- [What is required] From the listing below, retype exactly the line holding "import bmesh", the line holding "grey.use_nodes = True", and the lines between them; skip everything else.
____
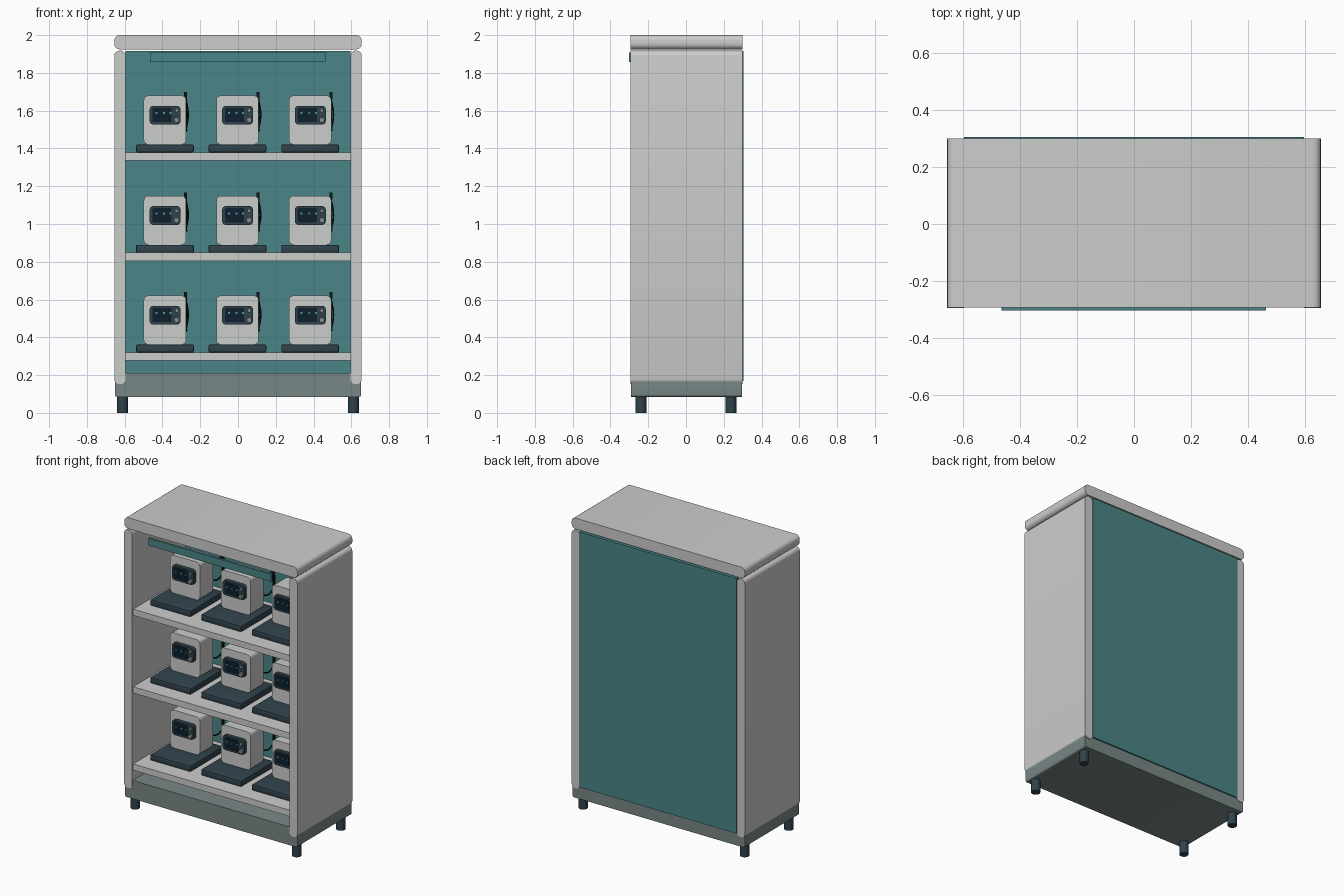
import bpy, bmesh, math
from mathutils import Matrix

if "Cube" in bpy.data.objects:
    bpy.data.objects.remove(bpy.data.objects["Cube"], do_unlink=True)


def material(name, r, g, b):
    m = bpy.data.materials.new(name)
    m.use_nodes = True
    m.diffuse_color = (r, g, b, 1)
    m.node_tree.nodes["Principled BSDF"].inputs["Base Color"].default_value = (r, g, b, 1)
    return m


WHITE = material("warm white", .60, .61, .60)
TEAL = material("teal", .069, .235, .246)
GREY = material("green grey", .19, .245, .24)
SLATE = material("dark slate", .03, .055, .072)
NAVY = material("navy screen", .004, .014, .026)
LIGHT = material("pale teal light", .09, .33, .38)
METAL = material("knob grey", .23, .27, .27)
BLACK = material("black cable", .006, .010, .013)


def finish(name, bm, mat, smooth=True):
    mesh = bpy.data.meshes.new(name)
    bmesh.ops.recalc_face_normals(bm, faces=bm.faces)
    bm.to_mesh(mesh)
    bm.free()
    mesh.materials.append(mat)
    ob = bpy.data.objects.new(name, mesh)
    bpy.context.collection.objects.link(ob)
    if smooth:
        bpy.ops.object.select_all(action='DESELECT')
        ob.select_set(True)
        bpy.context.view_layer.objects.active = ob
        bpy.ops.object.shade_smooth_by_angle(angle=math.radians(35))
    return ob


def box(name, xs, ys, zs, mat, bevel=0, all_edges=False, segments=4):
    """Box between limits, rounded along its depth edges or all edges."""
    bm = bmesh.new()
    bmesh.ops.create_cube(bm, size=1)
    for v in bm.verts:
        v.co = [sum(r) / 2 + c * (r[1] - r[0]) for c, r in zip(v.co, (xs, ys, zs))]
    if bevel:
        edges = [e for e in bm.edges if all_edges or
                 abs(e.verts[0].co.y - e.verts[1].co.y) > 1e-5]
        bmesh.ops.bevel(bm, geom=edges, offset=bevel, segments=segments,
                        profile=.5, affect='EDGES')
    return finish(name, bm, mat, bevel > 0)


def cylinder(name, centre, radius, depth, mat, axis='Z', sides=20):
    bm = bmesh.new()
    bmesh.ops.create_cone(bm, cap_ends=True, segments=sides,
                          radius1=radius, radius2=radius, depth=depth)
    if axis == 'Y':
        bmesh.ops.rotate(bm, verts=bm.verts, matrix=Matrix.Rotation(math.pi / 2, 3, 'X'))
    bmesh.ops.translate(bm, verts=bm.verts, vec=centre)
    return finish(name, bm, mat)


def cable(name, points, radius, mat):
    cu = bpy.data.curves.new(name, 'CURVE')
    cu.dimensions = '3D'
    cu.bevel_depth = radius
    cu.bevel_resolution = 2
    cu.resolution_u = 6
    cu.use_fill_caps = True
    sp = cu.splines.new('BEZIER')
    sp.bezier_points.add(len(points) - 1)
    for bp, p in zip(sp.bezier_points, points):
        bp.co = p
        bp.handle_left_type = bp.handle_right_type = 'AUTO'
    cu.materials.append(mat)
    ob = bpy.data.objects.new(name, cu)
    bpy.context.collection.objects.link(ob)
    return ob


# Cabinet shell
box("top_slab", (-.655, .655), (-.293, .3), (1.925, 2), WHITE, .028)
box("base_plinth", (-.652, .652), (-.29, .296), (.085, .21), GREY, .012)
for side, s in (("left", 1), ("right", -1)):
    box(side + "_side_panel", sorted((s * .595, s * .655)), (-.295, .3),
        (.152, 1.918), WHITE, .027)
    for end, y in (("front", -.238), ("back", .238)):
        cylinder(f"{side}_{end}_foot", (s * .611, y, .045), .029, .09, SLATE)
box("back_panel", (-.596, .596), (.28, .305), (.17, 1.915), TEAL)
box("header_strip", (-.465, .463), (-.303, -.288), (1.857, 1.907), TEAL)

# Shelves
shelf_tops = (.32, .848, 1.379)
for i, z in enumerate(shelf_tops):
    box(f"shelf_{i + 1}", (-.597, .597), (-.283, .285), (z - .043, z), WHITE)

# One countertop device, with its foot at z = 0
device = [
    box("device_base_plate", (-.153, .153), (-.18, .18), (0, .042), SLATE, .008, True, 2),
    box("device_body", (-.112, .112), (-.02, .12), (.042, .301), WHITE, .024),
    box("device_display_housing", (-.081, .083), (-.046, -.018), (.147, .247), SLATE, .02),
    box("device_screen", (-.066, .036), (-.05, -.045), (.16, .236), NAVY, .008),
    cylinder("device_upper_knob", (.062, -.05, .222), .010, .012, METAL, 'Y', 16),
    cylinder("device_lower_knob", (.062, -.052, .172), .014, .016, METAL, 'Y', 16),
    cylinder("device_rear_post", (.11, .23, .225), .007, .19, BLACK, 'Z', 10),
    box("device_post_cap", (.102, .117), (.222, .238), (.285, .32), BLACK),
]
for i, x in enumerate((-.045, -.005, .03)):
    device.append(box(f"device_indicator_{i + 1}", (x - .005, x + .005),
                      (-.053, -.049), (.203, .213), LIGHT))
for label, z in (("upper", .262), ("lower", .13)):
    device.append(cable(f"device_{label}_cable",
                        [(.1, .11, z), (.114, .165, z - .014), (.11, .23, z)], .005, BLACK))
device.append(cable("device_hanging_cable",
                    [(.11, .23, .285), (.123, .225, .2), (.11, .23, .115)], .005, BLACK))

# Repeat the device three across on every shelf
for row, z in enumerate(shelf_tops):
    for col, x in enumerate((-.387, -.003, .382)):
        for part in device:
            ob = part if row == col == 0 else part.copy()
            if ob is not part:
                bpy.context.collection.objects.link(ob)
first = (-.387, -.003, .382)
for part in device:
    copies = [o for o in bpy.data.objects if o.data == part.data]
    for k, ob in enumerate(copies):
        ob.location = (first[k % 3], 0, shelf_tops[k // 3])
____
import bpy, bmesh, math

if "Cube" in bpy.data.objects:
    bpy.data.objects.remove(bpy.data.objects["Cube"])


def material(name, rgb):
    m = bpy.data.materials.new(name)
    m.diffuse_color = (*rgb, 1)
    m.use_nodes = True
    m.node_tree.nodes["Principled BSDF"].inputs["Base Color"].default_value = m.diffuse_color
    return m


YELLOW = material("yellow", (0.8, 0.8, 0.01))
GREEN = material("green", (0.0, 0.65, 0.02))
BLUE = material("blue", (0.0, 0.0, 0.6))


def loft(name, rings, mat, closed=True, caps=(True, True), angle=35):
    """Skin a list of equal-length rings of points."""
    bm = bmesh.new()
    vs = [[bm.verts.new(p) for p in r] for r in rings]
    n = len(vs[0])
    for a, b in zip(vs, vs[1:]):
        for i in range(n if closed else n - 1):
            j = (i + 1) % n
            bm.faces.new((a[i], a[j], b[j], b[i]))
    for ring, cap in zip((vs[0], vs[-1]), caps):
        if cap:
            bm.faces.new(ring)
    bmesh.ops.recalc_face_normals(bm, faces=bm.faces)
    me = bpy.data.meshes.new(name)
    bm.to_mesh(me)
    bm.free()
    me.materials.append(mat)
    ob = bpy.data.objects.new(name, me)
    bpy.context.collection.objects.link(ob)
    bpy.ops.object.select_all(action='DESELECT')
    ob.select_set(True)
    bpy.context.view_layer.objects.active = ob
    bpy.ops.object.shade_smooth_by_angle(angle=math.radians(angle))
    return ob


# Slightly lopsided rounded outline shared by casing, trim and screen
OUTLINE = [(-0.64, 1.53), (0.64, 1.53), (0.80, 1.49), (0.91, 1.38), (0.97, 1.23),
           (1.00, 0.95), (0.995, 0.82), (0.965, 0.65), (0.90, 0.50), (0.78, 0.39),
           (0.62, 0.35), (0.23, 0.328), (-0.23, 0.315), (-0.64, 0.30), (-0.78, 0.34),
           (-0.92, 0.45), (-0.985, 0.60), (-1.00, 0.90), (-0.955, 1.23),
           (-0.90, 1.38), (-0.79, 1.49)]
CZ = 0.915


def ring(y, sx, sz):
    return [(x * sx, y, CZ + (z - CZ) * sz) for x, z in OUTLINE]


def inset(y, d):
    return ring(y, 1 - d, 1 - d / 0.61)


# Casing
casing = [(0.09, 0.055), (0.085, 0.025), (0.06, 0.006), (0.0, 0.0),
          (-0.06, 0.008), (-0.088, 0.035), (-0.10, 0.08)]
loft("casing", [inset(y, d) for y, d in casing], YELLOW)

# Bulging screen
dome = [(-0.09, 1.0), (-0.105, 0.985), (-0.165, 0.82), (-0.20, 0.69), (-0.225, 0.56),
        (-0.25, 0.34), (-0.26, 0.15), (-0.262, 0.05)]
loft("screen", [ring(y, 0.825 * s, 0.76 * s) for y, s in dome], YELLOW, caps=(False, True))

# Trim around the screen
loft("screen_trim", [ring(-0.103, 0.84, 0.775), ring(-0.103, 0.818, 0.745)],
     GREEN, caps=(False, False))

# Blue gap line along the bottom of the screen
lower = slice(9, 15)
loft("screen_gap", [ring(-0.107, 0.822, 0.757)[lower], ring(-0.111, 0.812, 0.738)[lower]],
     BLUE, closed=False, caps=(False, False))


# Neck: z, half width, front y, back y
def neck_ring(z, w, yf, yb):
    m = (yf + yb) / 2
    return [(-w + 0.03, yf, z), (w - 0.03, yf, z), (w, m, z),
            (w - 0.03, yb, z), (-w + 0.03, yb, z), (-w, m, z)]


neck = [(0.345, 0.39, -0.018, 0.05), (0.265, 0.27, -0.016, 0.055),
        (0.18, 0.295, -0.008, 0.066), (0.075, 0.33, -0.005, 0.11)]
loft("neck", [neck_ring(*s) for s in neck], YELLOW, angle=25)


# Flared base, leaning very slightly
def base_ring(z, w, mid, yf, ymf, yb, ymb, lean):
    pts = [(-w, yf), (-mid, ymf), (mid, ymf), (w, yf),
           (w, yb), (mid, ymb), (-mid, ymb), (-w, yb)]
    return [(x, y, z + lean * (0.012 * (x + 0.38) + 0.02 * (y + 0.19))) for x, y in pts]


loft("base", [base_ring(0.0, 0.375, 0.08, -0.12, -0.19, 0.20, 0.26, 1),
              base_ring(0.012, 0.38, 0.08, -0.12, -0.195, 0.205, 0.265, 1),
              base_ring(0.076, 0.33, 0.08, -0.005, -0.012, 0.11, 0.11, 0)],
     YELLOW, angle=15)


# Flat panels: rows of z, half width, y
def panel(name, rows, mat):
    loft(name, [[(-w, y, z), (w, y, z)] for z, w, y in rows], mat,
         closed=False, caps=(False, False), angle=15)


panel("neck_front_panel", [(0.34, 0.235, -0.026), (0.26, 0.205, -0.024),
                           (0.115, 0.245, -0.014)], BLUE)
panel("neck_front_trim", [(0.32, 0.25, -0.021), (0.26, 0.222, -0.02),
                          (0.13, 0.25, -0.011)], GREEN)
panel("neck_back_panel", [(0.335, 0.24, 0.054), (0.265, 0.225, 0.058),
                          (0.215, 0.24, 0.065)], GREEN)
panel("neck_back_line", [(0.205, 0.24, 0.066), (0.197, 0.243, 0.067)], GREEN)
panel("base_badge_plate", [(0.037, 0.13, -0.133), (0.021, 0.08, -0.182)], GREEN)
____
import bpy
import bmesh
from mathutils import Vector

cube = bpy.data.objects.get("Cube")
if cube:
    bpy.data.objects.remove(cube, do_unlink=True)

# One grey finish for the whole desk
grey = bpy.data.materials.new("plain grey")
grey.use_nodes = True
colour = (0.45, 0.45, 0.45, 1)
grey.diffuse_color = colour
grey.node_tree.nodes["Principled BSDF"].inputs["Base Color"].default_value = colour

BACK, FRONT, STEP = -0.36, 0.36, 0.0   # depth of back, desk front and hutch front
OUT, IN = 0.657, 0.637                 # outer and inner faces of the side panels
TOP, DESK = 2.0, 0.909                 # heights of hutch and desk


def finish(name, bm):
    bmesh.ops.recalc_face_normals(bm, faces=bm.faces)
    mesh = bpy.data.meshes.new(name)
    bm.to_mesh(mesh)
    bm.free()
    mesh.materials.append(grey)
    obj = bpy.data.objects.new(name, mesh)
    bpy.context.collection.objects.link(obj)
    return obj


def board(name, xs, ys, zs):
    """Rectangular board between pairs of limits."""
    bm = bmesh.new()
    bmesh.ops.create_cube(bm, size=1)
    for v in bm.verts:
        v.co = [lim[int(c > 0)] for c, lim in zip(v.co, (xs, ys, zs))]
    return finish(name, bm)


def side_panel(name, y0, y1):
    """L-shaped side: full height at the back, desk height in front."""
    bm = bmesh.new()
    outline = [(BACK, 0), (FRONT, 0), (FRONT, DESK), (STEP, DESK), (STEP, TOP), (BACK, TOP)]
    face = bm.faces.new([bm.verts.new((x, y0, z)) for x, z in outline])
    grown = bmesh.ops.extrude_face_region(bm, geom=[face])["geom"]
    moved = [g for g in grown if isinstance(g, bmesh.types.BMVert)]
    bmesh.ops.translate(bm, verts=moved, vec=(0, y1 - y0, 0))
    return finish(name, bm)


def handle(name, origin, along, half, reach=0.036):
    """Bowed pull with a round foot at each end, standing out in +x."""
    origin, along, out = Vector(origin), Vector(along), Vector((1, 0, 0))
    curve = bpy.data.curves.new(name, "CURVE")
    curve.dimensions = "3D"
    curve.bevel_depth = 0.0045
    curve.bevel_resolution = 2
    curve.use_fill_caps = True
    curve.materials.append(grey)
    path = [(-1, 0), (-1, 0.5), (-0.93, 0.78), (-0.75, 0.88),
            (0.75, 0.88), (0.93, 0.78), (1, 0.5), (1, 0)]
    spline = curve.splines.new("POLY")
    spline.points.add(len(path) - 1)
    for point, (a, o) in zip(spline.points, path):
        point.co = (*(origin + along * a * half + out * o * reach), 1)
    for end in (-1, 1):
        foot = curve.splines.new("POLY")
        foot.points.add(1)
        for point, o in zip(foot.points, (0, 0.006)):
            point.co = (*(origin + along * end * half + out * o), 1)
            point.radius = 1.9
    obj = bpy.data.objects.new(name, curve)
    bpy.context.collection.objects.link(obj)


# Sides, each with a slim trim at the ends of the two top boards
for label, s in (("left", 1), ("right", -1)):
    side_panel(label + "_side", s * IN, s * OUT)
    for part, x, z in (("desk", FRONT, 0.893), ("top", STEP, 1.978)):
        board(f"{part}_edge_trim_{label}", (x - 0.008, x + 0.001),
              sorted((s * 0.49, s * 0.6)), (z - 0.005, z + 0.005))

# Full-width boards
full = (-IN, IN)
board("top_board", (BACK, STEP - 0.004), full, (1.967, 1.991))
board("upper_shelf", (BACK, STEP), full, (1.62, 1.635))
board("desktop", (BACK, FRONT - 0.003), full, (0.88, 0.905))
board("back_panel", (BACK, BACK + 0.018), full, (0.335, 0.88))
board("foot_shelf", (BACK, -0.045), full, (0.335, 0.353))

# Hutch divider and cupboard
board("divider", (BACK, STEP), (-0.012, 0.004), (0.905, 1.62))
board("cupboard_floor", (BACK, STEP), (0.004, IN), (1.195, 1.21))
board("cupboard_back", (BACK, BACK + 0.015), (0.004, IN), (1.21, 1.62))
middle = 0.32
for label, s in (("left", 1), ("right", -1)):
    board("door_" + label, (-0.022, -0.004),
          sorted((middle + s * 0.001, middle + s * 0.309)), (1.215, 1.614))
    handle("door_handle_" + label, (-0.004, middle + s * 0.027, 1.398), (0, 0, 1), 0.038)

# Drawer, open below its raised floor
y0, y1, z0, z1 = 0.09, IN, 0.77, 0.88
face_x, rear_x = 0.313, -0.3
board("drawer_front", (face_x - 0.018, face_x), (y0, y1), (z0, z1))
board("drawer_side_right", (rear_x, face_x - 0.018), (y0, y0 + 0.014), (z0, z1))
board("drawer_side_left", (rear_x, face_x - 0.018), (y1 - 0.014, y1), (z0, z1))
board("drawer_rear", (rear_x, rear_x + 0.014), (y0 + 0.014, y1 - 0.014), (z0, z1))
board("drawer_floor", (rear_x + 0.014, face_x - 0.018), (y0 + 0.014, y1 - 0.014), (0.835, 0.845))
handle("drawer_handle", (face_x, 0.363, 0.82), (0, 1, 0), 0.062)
____
- [Exercise output]
import bmesh
from mathutils import Vector

cube = bpy.data.objects.get("Cube")
if cube:
    bpy.data.objects.remove(cube, do_unlink=True)

# One grey finish for the whole desk
grey = bpy.data.materials.new("plain grey")
grey.use_nodes = True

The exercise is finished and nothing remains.